Here are the items I’ve curated from their 12 pages of content:

  1. Glass perfume decanters The dark ruby red is gorgeous. I’m imagining myself sitting at my dressing table, record playing as I sip from a delicate stemmed wine glass.
  2. Oil on canvas signed “Daniel” I’ve bought several original art pieces from BAA and I love each and every one. I like this piece especially because I admire still art as a solid traditional subject. I like the sense of depth created in this painting and the rich coloring of the fruits.
  3. Pendant light This is funky and I dig it. What are the clear pieces on the end, tiny boots? Whatever they are I’ll take three.
  4. Pair of red lanterns At first glance I thought these were a little too garden chotsky but consider the possibilities. They would look positively ethereal with a large pillar candle by the poolside at night or in your garden walkway.
  5. Tiffany & Co sterling silver chopsticks Now this is fancy eating. I’m impressed they still have their dust ruffle (carrying case?).
  6. 1920’s Persian rug I’m a little obsessed with rugs.
  7. Custom upholstered settee Holy cow what a piece of furniture! I’m not one for cow prints but this is truly a one of a kind little couch. Whoever purchases this is brave and I hope they will honor it. You’ve got to have the proper aesthetic to bring it home.

I hope I’ve piqued your interest in auctioning. You can find some truly unique finds and great deals if you know what to look for, when to go, and how to bid.

The Beauty of Unsplash.com

I could not recommend a better website for free photos. There is a huge selection, great variety, categories, and search tools to help you explore. You can sign up and create collections if you want but it isn’t necessary to sign up. Downloading is free and unlimited.

Check out their license statement:

All photos published on Unsplash can be used for free. You can use them for commercial and noncommercial purposes. You do not need to ask permission from or provide credit to the photographer or Unsplash, although it is appreciated when possible.
More precisely, Unsplash grants you an irrevocable, nonexclusive, worldwide copyright license to download, copy, modify, distribute, perform, and use photos from Unsplash for free, including for commercial purposes, without permission from or attributing the photographer or Unsplash. This license does not include the right to compile photos from Unsplash to replicate a similar or competing service.

https://unsplash.com/license

If you see a photo on In Via Lex that isn’t tagged “personal photography” then 98% of the time it came from Unsplash.
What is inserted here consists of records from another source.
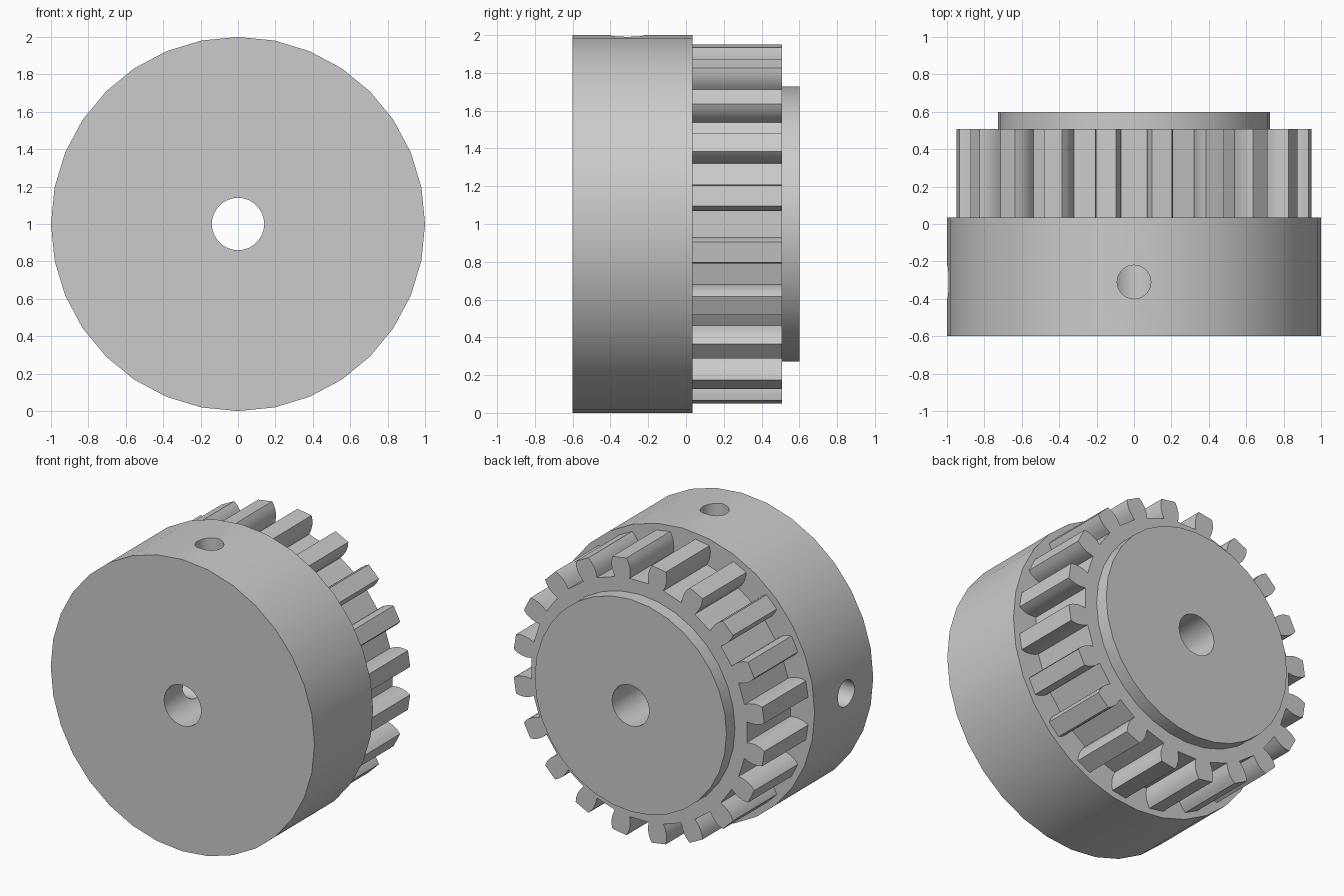
import bpy, bmesh, math
from mathutils import Matrix, Vector

cube = bpy.data.objects.get("Cube")
if cube:
    bpy.data.objects.remove(cube, do_unlink=True)

CENTRE_Z = 1.0
TEETH = 20

metal = bpy.data.materials.new("plain grey")
GREY = (0.6, 0.6, 0.6, 1)
metal.diffuse_color = GREY
metal.use_nodes = True
metal.node_tree.nodes["Principled BSDF"].inputs["Base Color"].default_value = GREY


def circle(radius, count=32):
    """Outline as (x, z) points around the axle."""
    steps = [math.tau * i / count for i in range(count)]
    return [(radius * math.cos(a), radius * math.sin(a)) for a in steps]


def gear_outline():
    """Teeth with gently bulging flanks: (radius, half angle in degrees)."""
    flank = [(0.82, 4.0), (0.855, 4.45), (0.89, 4.5), (0.925, 4.05), (0.955, 3.25)]
    tooth = [(r, -d) for r, d in flank] + [(r, d) for r, d in reversed(flank)]
    points = []
    for i in range(TEETH):
        middle = 360 / TEETH * (i + 0.5)
        for r, d in tooth:
            a = math.radians(middle + d)
            points.append((r * math.cos(a), r * math.sin(a)))
    return points


def extrude(name, outline, y0, y1):
    """Solid made by pushing an outline along y."""
    bm = bmesh.new()
    face = bm.faces.new([bm.verts.new((x, y0, CENTRE_Z + z)) for x, z in outline])
    new = bmesh.ops.extrude_face_region(bm, geom=[face])["geom"]
    verts = [v for v in new if isinstance(v, bmesh.types.BMVert)]
    bmesh.ops.translate(bm, verts=verts, vec=(0, y1 - y0, 0))
    bmesh.ops.recalc_face_normals(bm, faces=bm.faces)
    return add_object(name, bm)


def add_object(name, bm):
    mesh = bpy.data.meshes.new(name)
    bm.to_mesh(mesh)
    bm.free()
    mesh.materials.append(metal)
    obj = bpy.data.objects.new(name, mesh)
    bpy.context.collection.objects.link(obj)
    return obj


def screw_cutter(name, direction):
    """Radial cylinder from the axle outwards."""
    bm = bmesh.new()
    turn = Vector(direction).to_track_quat("Z", "Y").to_matrix().to_4x4()
    place = Matrix.Translation((0, -0.31, CENTRE_Z)) @ turn @ Matrix.Translation((0, 0, 0.6))
    bmesh.ops.create_cone(bm, cap_ends=True, segments=32, radius1=0.09, radius2=0.09,
                          depth=1.2, matrix=place)
    return add_object(name, bm)


def cut(obj, cutters):
    for cutter in cutters:
        mod = obj.modifiers.new("hole", "BOOLEAN")
        mod.operation = "DIFFERENCE"
        mod.solver = "EXACT"
        mod.object = cutter
    graph = bpy.context.evaluated_depsgraph_get()
    mesh = bpy.data.meshes.new_from_object(obj.evaluated_get(graph))
    obj.modifiers.clear()
    obj.data = mesh


# Main parts along the axle
collar = extrude("collar", circle(1.0), -0.6, 0.035)
gear = extrude("toothed_ring", gear_outline(), 0.035, 0.508)
flange = extrude("end_flange", circle(0.727), 0.508, 0.6)

# Axle bore and two set screw holes
bore = extrude("bore_cutter", circle(0.14), -0.8, 0.8)
screws = [screw_cutter("top_screw_cutter", (0, 0, 1)),
          screw_cutter("side_screw_cutter", (-1, 0, 0))]
cut(collar, [bore] + screws)
cut(gear, [bore])
cut(flange, [bore])
for cutter in [bore] + screws:
    bpy.data.objects.remove(cutter, do_unlink=True)

# Smooth round walls, crisp rims
bpy.ops.object.select_all(action="DESELECT")
for part in (collar, gear, flange):
    part.select_set(True)
bpy.context.view_layer.objects.active = collar
bpy.ops.object.shade_smooth_by_angle(angle=math.radians(30))
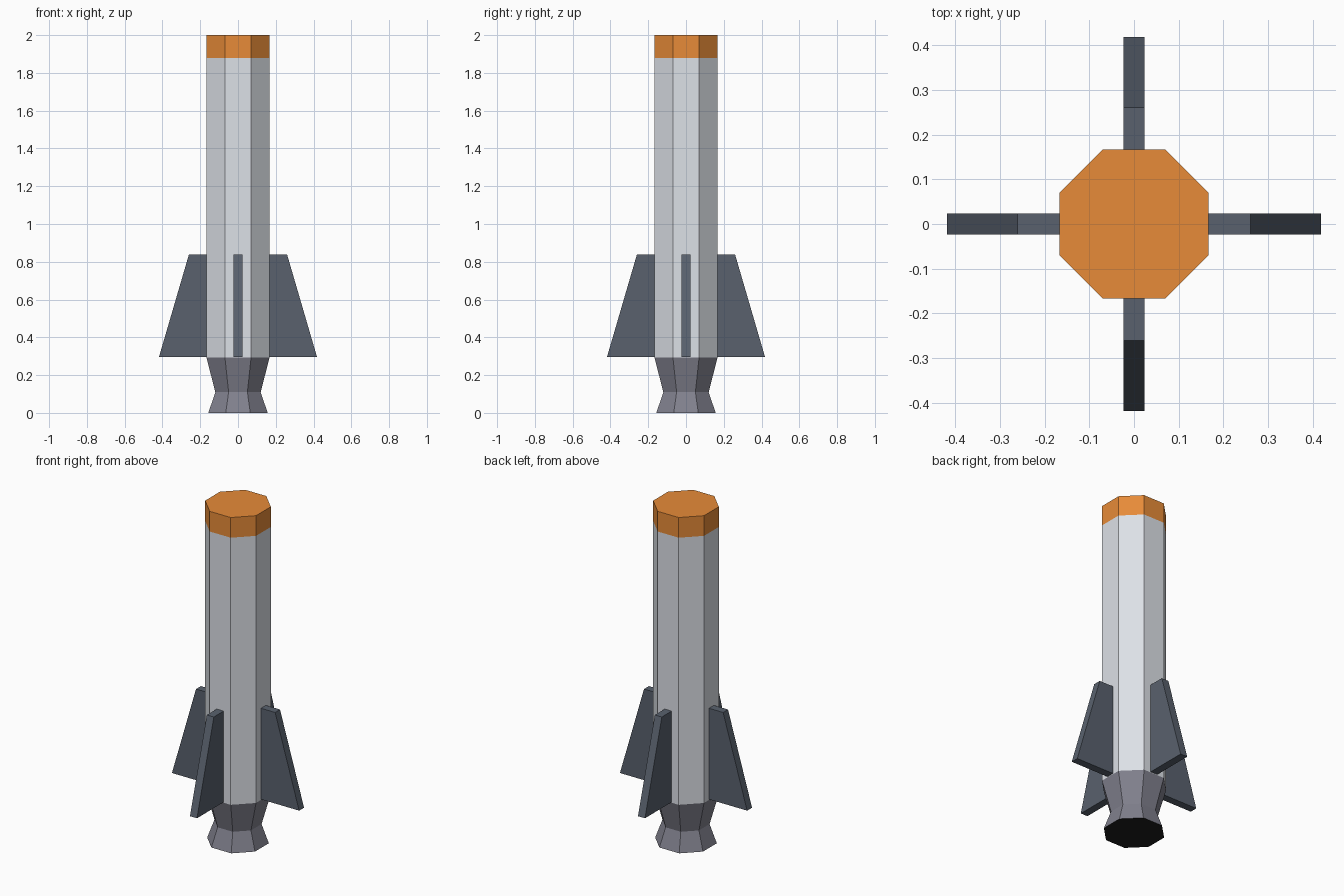
import bpy, bmesh
from math import cos, sin, pi, radians
from mathutils import Matrix

if "Cube" in bpy.data.objects:
    bpy.data.objects.remove(bpy.data.objects["Cube"])

SIDES = 8


def material(name, r, g, b):
    mat = bpy.data.materials.new(name)
    mat.diffuse_color = (r, g, b, 1)
    mat.use_nodes = True
    mat.node_tree.nodes["Principled BSDF"].inputs["Base Color"].default_value = mat.diffuse_color
    return mat


def finish(name, bm, *mats):
    bmesh.ops.recalc_face_normals(bm, faces=bm.faces)
    mesh = bpy.data.meshes.new(name)
    bm.to_mesh(mesh)
    bm.free()
    for mat in mats:
        mesh.materials.append(mat)
    obj = bpy.data.objects.new(name, mesh)
    bpy.context.collection.objects.link(obj)
    return obj


def octagon_stack(name, profile, *mats, cap_bottom=False, cap_top=False):
    """Loft octagonal rings through (flat-to-centre distance, z) pairs."""
    bm = bmesh.new()
    rings = []
    for apothem, z in profile:
        r = apothem / cos(pi / SIDES)
        angles = [(i + 0.5) * 2 * pi / SIDES for i in range(SIDES)]
        rings.append([bm.verts.new((r * cos(a), r * sin(a), z)) for a in angles])
    for low, high in zip(rings, rings[1:]):
        for i in range(SIDES):
            j = (i + 1) % SIDES
            bm.faces.new((low[i], low[j], high[j], high[i]))
    if cap_bottom:
        bm.faces.new(rings[0][::-1]).material_index = len(mats) - 1
    if cap_top:
        bm.faces.new(rings[-1])
    return finish(name, bm, *mats)


white = material("white_paint", 0.72, 0.75, 0.80)
orange = material("orange_paint", 0.80, 0.26, 0.04)
slate = material("slate_metal", 0.10, 0.12, 0.155)
steel = material("nozzle_metal", 0.22, 0.22, 0.27)
black = material("exhaust_black", 0.012, 0.012, 0.012)

# Hull, top band and flared engine nozzle
octagon_stack("hull", [(0.167, 0.293), (0.167, 1.88)], white, cap_bottom=True)
octagon_stack("top_band", [(0.167, 1.88), (0.167, 2.0)], orange, cap_top=True)
octagon_stack("nozzle", [(0.157, 0), (0.12, 0.11), (0.167, 0.293)],
              steel, black, cap_bottom=True)

# Four swept fins around the hull
FIN = [(0.165, 0.297), (0.418, 0.297), (0.26, 0.838), (0.165, 0.838)]
THICKNESS = 0.046
for n, side in enumerate(("right", "back", "left", "front")):
    bm = bmesh.new()
    face = bm.faces.new([bm.verts.new((x, -THICKNESS / 2, z)) for x, z in FIN])
    new = bmesh.ops.extrude_face_region(bm, geom=[face])["geom"]
    verts = [v for v in new if isinstance(v, bmesh.types.BMVert)]
    bmesh.ops.translate(bm, verts=verts, vec=(0, THICKNESS, 0))
    bmesh.ops.rotate(bm, verts=bm.verts, cent=(0, 0, 0),
                     matrix=Matrix.Rotation(radians(90 * n), 3, 'Z'))
    finish(side + "_fin", bm, slate)
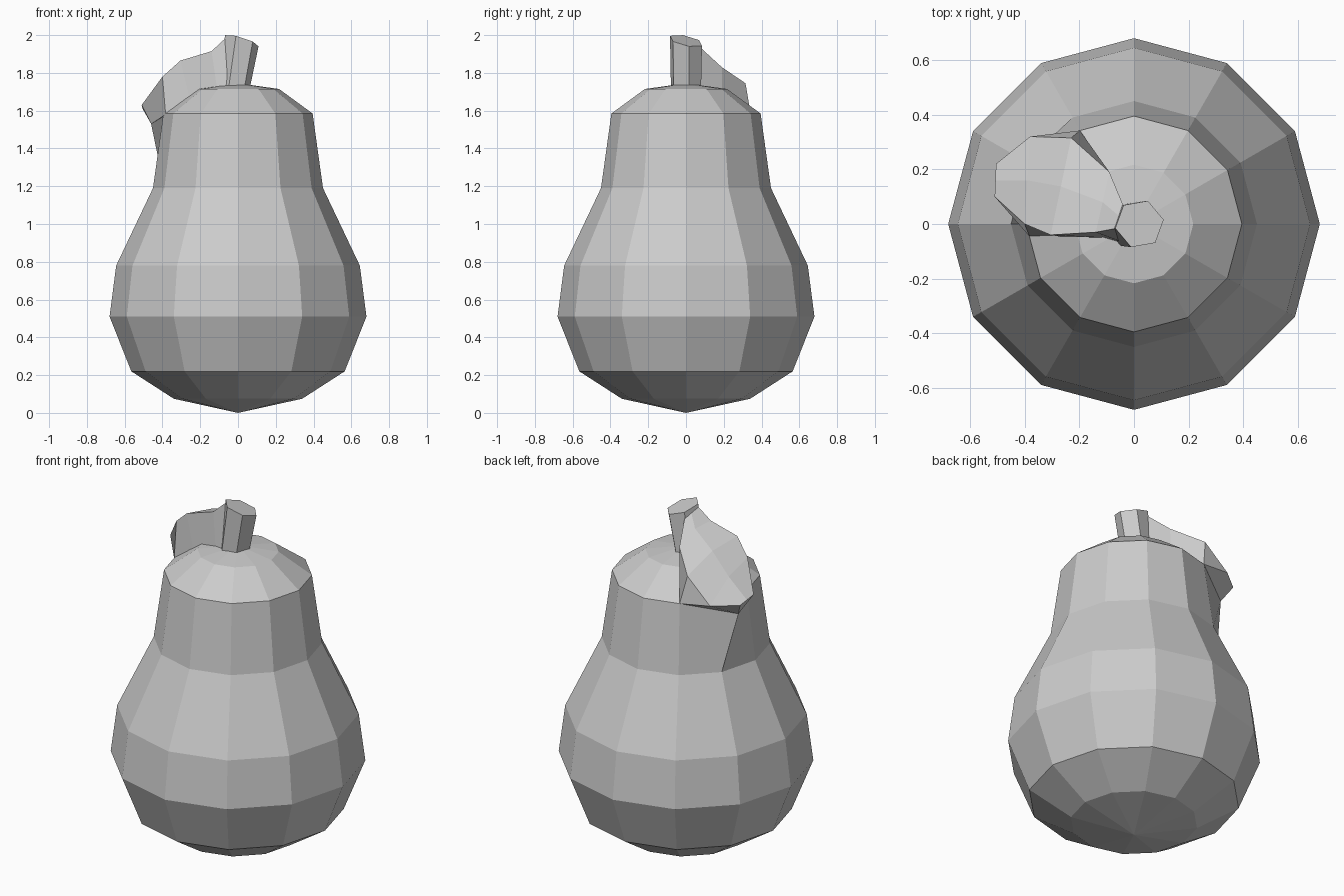
import bpy, bmesh
from math import cos, sin, radians, tau
from mathutils import Vector

if "Cube" in bpy.data.objects:
    bpy.data.objects.remove(bpy.data.objects["Cube"])


def make_object(name, bm):
    bmesh.ops.remove_doubles(bm, verts=bm.verts, dist=0.0005)
    bmesh.ops.recalc_face_normals(bm, faces=bm.faces)
    mesh = bpy.data.meshes.new(name)
    bm.to_mesh(mesh)
    bm.free()
    obj = bpy.data.objects.new(name, mesh)
    bpy.context.collection.objects.link(obj)
    return obj


def loft(bm, sections):
    """Join closed sections with quads; returns the vertex rings."""
    rings = [[bm.verts.new(p) for p in s] for s in sections]
    for a, b in zip(rings, rings[1:]):
        n = len(a)
        for i in range(n):
            j = (i + 1) % n
            bm.faces.new((a[i], a[j], b[j], b[i]))
    return rings


def fan(bm, ring, point):
    tip = bm.verts.new(point)
    for i in range(len(ring)):
        bm.faces.new((ring[i], ring[(i + 1) % len(ring)], tip))


def circle(r, z, n, phase=0.0, cx=0.0):
    angles = [phase + tau * i / n for i in range(n)]
    return [Vector((cx + r * cos(a), r * sin(a), z)) for a in angles]


# Pear-shaped body: twelve-sided lathe
PROFILE = [(0.34, 0.075), (0.565, 0.22), (0.68, 0.51), (0.645, 0.78),
           (0.45, 1.19), (0.395, 1.585), (0.217, 1.715)]
bulge_point = Vector((-0.46, 0.17, 1.53))
bm = bmesh.new()
rings = loft(bm, [circle(r, z, 12) for r, z in PROFILE])
fan(bm, rings[0], (0, 0, 0))
fan(bm, rings[-1], (0, 0, 1.745))
# One shoulder corner is pulled out to meet the leaf tip
rings[5][5].co = bulge_point
make_object("body", bm)

# Stem: leaning hexagonal prism with a slanted cut
bm = bmesh.new()
base = circle(0.085, 1.725, 6, radians(10), -0.02)
top = circle(0.09, 1.97, 6, radians(10), 0.02)
for p in top:
    p.z -= 0.3 * (p.x - 0.02) + 0.2 * p.y
rings = loft(bm, [base, top])
bm.faces.new(rings[0])
bm.faces.new(rings[1])
make_object("stem", bm)

# Leaf: solid drooping loft; front edge, back edge, back foot, front foot
LEAF = [
    [(-0.065, -0.016, 1.985), (-0.04, 0.07, 1.94), (-0.05, 0.08, 1.72), (-0.02, -0.075, 1.73)],
    [(-0.14, -0.03, 1.915), (-0.09, 0.19, 1.83), (-0.10, 0.19, 1.69), (-0.11, -0.05, 1.71)],
    [(-0.305, -0.04, 1.865), (-0.23, 0.315, 1.745), (-0.198, 0.342, 1.585), (-0.25, -0.05, 1.64)],
    [(-0.40, 0.0, 1.78), (-0.38, 0.32, 1.61), (-0.198, 0.342, 1.585), (-0.383, -0.045, 1.58)],
    [(-0.51, 0.10, 1.63), (-0.505, 0.22, 1.61), bulge_point, bulge_point],
]
bm = bmesh.new()
sections = []
for front, back, back_foot, front_foot in LEAF:
    mid = (Vector(front) + Vector(back)) / 2
    if 0 < len(sections) < 4:
        mid.z += 0.03
    sections.append([front, mid, back, back_foot, front_foot])
rings = loft(bm, sections)
bm.faces.new(rings[0])
bm.faces.new(rings[-1])
make_object("leaf", bm)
I’d love to create a shoutout page to credit artist’s photos I’m using but the list would be huge. Perhaps I’ll settle on trying to add credits to photo descriptions.

Make an account– or not. The choice is yours. Go forth and bring art to the world.

Have a favorite website for photography? Tell us about it.